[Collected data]
▬▬▬▬▬▬

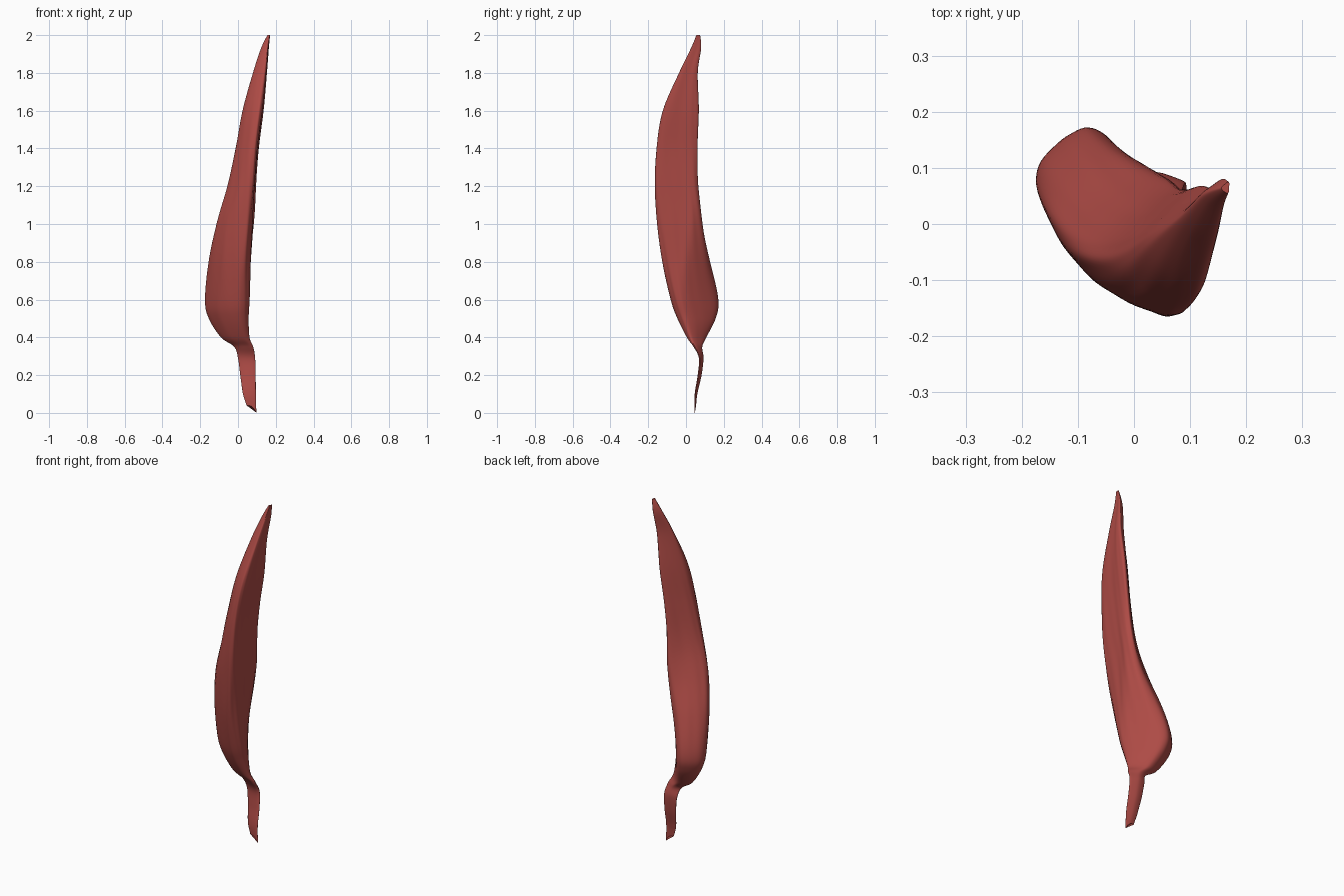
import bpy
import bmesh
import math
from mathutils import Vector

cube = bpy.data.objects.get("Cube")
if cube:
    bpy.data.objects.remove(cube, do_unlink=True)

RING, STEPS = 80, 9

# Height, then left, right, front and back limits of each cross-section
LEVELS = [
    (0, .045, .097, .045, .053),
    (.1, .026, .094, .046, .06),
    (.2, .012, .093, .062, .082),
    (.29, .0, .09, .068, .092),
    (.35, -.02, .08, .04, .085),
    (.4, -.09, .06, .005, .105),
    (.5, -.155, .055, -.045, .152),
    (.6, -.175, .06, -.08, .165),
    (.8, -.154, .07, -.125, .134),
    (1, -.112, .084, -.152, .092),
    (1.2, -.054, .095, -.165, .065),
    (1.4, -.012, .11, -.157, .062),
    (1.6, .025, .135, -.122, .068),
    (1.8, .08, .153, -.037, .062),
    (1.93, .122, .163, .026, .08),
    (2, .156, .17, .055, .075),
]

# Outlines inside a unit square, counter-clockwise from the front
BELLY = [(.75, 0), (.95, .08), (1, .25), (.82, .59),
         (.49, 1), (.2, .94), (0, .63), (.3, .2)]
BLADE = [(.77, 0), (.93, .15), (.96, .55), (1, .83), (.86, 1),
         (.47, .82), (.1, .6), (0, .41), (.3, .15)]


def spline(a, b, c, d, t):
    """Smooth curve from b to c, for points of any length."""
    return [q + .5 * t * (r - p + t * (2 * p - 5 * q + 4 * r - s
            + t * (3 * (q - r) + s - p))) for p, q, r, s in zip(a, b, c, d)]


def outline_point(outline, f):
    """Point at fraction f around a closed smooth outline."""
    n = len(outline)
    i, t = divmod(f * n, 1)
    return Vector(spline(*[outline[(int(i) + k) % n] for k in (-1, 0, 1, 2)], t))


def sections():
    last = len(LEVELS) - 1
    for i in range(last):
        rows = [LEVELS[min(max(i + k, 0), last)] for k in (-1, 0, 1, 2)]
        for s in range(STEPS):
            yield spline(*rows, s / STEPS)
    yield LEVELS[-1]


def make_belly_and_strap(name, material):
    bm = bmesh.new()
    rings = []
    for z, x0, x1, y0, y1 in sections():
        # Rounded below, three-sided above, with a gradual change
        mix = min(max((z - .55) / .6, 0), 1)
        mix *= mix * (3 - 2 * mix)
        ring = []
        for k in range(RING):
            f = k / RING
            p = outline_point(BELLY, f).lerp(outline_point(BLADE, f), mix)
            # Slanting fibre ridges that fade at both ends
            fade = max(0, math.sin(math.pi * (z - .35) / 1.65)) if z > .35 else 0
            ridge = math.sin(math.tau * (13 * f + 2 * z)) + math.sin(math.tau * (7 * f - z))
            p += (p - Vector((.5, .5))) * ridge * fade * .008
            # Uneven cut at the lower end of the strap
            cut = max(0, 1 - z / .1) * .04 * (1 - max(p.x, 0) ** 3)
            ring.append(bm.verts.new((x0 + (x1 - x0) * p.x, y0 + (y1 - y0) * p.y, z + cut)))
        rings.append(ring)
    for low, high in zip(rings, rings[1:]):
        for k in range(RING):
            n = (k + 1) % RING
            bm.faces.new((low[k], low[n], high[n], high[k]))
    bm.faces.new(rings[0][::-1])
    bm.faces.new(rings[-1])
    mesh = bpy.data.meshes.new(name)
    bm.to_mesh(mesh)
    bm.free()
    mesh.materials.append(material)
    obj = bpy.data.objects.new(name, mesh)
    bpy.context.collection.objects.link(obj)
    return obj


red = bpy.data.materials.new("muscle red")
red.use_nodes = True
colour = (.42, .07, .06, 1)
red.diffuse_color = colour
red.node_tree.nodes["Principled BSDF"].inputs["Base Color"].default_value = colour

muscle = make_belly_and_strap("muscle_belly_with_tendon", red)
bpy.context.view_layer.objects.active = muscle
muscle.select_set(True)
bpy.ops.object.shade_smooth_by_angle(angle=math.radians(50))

▬▬▬▬▬▬

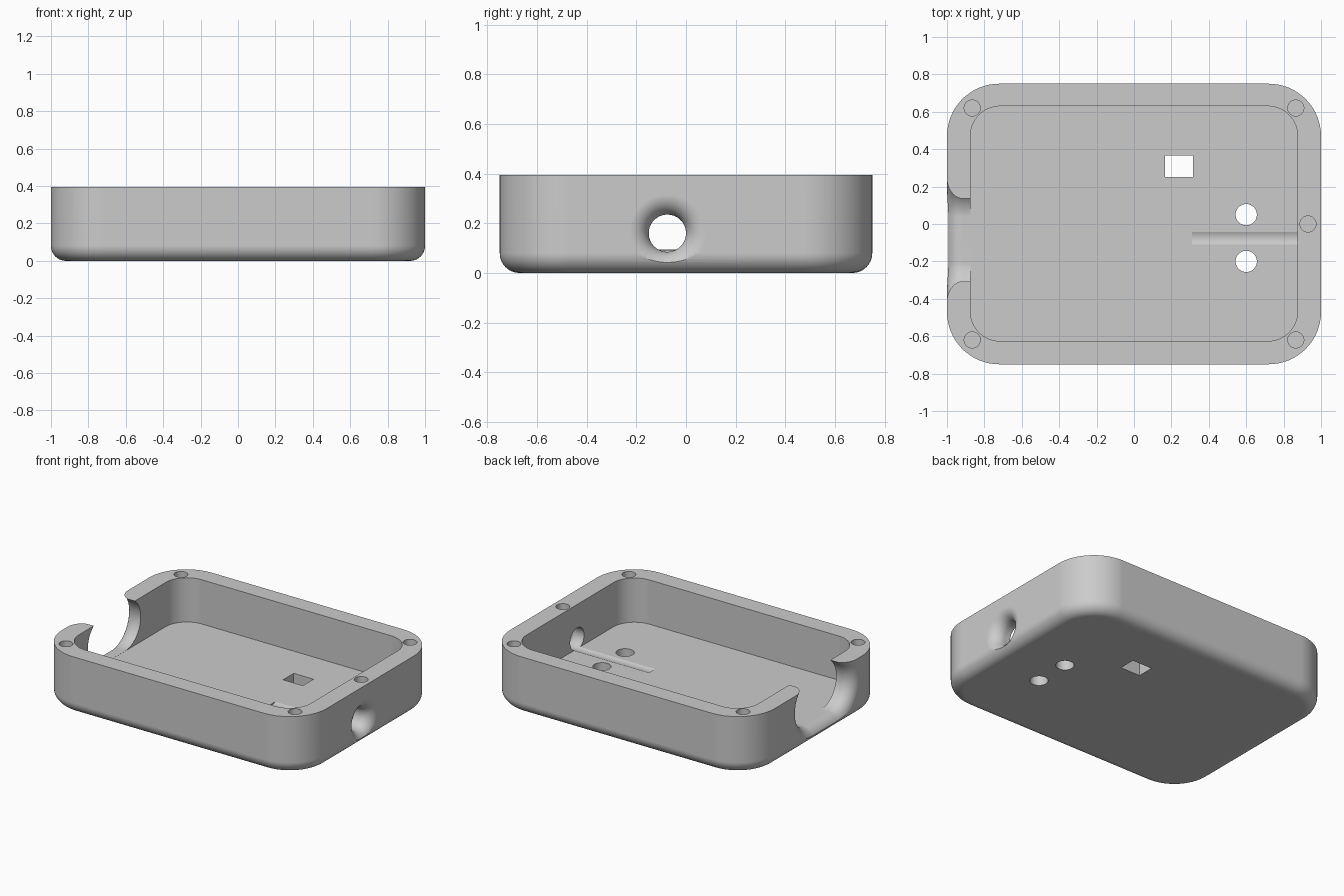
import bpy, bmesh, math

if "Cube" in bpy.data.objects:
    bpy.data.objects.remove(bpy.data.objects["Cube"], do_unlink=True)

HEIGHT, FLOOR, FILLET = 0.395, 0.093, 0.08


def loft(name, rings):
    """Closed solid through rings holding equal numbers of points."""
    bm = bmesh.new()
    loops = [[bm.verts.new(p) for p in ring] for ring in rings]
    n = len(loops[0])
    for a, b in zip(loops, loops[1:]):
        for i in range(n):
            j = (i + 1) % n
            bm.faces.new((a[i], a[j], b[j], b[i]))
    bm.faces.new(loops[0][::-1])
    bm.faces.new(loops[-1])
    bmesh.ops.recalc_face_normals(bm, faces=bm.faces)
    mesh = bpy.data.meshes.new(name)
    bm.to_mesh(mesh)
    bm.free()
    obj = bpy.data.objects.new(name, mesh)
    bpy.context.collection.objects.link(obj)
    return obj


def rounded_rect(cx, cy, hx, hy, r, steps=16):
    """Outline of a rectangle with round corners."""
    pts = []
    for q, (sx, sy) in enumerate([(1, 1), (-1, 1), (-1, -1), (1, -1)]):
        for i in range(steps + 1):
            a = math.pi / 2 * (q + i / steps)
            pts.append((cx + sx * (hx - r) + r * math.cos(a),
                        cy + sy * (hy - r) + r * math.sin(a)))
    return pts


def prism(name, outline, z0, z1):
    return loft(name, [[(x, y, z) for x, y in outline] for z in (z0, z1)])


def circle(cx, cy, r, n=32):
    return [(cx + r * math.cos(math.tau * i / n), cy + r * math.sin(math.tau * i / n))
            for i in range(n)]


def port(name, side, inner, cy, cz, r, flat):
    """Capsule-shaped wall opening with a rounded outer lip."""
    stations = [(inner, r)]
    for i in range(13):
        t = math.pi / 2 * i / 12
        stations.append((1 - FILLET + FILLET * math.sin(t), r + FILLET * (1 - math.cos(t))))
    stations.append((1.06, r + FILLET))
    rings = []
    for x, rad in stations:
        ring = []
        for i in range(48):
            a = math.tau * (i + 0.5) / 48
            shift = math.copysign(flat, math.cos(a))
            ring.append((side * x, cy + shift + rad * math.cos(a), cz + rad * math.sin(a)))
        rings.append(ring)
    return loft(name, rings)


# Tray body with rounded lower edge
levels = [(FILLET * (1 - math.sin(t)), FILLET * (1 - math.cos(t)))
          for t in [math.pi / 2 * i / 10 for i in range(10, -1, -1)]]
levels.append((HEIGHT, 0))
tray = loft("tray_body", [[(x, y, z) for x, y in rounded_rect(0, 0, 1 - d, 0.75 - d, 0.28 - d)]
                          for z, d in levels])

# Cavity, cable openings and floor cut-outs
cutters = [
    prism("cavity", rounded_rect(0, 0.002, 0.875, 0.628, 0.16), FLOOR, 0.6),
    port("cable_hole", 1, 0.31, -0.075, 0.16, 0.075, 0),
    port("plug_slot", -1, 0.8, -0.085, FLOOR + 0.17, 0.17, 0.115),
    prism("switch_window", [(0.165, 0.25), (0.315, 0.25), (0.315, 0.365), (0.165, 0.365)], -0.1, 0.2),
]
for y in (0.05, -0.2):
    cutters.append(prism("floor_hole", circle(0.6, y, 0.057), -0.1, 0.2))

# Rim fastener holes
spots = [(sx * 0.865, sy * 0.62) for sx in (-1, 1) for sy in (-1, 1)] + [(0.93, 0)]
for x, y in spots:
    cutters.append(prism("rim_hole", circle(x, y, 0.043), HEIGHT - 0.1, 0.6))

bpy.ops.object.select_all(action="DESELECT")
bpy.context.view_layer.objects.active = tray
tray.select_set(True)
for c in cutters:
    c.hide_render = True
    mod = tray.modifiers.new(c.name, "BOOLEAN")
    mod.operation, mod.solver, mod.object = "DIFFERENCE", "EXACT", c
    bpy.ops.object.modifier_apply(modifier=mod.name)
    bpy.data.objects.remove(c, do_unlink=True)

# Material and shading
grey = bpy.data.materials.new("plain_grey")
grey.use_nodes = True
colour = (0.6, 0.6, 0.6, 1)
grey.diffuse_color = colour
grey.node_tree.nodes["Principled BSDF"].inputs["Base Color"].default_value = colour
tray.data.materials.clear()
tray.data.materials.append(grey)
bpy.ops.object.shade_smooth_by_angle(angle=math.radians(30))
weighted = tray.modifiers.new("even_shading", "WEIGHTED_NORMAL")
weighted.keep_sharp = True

▬▬▬▬▬▬

PROBLEM TO SOLVE: From the data above, output only the lines between the line containing "for q, (sx, sy)" and the line containing "shift = math.copysign(flat, math.cos(a))", inclusive, exactly as written.

THE ANSWER:
    for q, (sx, sy) in enumerate([(1, 1), (-1, 1), (-1, -1), (1, -1)]):
        for i in range(steps + 1):
            a = math.pi / 2 * (q + i / steps)
            pts.append((cx + sx * (hx - r) + r * math.cos(a),
                        cy + sy * (hy - r) + r * math.sin(a)))
    return pts


def prism(name, outline, z0, z1):
    return loft(name, [[(x, y, z) for x, y in outline] for z in (z0, z1)])


def circle(cx, cy, r, n=32):
    return [(cx + r * math.cos(math.tau * i / n), cy + r * math.sin(math.tau * i / n))
            for i in range(n)]


def port(name, side, inner, cy, cz, r, flat):
    """Capsule-shaped wall opening with a rounded outer lip."""
    stations = [(inner, r)]
    for i in range(13):
        t = math.pi / 2 * i / 12
        stations.append((1 - FILLET + FILLET * math.sin(t), r + FILLET * (1 - math.cos(t))))
    stations.append((1.06, r + FILLET))
    rings = []
    for x, rad in stations:
        ring = []
        for i in range(48):
            a = math.tau * (i + 0.5) / 48
            shift = math.copysign(flat, math.cos(a))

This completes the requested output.